**PROBLEM TO WORK ON**
In the entries below, find each line bearing the string "materials" and copy it.
WORKING DATA Block Start
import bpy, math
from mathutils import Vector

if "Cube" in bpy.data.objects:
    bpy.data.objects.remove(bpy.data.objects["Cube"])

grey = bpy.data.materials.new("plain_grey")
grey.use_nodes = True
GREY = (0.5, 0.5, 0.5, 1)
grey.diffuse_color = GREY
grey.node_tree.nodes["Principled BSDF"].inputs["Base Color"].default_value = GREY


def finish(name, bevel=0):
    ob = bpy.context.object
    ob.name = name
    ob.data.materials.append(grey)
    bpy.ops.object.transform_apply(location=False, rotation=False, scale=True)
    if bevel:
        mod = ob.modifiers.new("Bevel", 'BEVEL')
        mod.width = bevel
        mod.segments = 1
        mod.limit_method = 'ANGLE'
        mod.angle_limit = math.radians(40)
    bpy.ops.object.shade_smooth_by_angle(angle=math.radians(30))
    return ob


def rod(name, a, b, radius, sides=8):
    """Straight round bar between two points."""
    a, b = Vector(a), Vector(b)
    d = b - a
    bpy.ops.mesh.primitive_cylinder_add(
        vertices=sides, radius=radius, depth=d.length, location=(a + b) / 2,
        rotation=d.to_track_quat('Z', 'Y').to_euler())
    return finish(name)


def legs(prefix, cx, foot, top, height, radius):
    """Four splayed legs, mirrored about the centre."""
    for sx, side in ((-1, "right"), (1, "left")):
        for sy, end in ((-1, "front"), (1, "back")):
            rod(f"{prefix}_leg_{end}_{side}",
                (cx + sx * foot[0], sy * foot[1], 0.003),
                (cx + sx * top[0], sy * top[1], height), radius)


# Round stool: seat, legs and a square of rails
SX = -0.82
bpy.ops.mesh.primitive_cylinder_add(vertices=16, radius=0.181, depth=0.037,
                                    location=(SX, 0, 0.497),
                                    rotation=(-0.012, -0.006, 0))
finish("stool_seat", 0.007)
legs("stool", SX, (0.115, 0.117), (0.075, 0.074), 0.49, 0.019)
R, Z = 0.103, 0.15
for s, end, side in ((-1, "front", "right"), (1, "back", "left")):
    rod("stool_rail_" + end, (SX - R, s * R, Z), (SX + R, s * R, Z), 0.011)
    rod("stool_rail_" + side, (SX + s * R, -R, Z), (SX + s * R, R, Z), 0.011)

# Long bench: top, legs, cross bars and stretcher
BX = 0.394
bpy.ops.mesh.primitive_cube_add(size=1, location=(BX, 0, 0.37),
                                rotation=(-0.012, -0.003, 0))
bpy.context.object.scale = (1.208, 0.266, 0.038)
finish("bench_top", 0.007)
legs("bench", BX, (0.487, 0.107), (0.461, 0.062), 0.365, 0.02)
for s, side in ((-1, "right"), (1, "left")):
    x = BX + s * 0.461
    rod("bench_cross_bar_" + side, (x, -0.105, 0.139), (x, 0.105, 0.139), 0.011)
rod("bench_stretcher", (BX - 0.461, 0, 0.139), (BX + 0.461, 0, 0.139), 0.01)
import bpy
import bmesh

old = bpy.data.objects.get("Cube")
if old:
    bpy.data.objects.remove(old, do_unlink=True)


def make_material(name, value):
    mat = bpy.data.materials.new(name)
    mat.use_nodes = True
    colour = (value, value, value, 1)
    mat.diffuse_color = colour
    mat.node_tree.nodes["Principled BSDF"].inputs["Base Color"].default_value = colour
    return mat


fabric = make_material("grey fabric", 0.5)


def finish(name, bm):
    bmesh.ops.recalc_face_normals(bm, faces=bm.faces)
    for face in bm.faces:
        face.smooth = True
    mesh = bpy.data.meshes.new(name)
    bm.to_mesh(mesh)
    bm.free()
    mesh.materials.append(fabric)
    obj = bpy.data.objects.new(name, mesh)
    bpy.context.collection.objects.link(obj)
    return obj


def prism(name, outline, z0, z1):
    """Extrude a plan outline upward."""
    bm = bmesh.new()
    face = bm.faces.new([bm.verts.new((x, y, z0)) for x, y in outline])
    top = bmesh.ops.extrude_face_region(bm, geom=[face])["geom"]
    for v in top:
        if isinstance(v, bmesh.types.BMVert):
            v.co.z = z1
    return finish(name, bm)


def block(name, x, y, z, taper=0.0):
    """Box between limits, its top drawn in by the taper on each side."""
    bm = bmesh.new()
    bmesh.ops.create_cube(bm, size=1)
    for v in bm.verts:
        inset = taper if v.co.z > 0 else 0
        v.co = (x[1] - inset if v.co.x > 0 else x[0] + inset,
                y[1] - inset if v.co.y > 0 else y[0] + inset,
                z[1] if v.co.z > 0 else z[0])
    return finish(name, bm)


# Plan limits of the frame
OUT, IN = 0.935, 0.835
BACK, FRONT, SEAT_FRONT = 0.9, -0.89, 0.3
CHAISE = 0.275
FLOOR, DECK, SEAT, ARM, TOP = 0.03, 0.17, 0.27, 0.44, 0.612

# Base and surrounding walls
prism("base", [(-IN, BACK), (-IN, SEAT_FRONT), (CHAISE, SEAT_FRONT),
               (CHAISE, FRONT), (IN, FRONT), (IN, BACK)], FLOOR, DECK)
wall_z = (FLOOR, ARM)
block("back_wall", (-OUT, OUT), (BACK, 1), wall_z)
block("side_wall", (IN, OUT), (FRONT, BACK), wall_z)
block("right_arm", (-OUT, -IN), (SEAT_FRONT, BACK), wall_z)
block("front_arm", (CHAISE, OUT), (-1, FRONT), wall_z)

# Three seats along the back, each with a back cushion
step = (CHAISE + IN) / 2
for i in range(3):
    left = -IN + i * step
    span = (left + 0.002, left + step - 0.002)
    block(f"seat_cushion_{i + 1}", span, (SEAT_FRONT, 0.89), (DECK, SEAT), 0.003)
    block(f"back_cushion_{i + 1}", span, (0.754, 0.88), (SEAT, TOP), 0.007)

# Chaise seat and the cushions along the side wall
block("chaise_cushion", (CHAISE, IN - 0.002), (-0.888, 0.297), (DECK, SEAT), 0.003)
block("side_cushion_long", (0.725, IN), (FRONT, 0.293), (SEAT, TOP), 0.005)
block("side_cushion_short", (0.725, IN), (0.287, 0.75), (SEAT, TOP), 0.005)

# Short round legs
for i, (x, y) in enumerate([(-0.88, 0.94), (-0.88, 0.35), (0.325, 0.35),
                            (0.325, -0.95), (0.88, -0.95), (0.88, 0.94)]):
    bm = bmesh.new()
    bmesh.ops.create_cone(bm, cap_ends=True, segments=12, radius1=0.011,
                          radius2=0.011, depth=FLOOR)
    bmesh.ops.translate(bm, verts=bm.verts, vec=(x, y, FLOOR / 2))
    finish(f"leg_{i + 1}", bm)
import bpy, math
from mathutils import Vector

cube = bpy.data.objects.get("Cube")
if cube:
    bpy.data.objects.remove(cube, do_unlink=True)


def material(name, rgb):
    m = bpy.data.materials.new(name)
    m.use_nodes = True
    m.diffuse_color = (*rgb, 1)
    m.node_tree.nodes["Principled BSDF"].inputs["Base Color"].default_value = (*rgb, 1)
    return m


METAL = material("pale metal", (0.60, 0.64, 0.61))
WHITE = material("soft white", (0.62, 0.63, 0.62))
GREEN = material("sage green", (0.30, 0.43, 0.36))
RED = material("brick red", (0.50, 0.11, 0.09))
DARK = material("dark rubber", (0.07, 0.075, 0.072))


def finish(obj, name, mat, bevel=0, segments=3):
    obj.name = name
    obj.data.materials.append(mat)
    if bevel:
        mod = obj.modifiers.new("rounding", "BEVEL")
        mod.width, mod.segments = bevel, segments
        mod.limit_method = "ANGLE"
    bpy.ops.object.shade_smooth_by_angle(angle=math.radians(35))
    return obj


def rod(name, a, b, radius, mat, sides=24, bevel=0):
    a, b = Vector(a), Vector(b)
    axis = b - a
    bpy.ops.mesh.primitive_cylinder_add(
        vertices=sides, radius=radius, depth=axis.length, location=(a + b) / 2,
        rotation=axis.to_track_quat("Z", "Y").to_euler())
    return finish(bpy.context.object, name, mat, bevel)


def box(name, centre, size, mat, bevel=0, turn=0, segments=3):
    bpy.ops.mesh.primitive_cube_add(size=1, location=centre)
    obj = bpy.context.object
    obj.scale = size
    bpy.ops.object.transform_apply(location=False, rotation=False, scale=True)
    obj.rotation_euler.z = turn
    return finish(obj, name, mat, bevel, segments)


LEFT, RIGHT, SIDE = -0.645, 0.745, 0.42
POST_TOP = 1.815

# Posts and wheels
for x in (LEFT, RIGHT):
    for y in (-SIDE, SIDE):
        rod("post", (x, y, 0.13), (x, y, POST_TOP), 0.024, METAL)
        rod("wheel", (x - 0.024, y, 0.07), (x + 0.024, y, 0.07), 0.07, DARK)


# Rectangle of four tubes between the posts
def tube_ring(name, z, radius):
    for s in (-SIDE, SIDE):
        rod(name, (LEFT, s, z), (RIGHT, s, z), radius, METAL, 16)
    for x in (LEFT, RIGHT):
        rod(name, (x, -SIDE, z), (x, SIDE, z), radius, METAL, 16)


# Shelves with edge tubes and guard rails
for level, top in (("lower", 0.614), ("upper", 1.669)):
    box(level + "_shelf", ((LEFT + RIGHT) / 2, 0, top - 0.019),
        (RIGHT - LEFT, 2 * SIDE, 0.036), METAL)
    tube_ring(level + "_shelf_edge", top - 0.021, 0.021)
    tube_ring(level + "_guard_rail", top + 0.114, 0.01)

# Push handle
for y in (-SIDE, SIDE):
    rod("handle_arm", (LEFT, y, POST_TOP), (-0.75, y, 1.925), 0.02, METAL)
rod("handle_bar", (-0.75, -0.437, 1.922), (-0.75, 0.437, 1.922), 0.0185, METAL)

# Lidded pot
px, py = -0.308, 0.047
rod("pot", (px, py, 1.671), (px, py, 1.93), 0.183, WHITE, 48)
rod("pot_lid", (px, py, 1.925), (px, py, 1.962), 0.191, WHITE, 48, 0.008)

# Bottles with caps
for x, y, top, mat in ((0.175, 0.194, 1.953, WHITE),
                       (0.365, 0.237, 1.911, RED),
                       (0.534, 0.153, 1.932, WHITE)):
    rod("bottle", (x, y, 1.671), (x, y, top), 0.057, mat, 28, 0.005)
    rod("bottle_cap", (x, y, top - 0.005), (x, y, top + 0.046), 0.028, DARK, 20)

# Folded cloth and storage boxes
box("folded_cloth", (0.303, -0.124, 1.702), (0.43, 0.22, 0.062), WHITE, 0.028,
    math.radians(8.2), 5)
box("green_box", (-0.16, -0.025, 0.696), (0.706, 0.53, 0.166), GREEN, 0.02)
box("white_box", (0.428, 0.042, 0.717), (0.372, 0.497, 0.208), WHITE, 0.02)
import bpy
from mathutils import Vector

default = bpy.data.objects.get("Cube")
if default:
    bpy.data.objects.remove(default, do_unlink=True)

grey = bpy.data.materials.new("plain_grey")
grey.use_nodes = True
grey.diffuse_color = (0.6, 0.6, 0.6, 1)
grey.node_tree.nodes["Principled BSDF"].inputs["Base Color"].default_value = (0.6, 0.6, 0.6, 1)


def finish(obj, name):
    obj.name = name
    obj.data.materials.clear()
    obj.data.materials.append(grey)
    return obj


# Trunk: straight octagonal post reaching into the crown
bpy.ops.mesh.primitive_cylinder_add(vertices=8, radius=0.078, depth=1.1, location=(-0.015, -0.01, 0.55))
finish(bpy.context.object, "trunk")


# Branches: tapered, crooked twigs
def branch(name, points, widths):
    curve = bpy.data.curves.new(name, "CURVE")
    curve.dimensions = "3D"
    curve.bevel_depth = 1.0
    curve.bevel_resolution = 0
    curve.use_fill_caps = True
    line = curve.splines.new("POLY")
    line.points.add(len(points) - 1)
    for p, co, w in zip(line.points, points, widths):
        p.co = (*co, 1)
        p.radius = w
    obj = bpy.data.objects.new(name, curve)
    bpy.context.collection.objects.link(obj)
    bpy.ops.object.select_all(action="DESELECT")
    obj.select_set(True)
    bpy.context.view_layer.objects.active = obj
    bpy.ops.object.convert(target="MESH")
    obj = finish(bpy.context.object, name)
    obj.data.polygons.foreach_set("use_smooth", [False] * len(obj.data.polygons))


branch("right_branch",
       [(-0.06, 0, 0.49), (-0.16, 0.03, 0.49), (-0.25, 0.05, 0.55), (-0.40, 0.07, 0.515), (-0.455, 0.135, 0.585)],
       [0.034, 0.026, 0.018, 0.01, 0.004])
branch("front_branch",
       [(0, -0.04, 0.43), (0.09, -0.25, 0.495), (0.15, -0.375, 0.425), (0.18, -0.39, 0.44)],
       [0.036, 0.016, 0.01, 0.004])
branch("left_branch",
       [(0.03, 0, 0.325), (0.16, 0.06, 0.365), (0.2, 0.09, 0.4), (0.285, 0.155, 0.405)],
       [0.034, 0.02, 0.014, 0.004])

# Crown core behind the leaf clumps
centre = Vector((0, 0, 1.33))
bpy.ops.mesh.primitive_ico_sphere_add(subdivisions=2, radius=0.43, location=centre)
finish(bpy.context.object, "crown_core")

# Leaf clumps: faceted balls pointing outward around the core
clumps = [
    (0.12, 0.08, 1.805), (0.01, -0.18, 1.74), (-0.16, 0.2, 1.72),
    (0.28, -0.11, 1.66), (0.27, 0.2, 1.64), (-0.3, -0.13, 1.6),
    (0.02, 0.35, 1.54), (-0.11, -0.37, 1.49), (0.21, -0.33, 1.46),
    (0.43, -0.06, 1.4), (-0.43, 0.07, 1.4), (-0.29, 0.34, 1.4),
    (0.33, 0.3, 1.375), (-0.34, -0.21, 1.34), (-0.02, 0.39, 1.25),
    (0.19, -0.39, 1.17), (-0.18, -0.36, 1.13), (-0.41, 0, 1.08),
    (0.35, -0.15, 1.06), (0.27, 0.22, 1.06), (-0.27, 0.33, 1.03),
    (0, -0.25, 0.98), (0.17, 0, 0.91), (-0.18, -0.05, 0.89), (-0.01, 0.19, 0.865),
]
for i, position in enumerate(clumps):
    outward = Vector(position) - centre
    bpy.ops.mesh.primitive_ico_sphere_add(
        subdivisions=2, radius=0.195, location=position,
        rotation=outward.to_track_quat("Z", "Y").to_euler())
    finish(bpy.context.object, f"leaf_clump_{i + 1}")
WORKING DATA Block End
**TASK OUTPUT**
grey = bpy.data.materials.new("plain_grey")
    ob.data.materials.append(grey)
    mat = bpy.data.materials.new(name)
    mesh.materials.append(fabric)
    m = bpy.data.materials.new(name)
    obj.data.materials.append(mat)
grey = bpy.data.materials.new("plain_grey")
    obj.data.materials.clear()
    obj.data.materials.append(grey)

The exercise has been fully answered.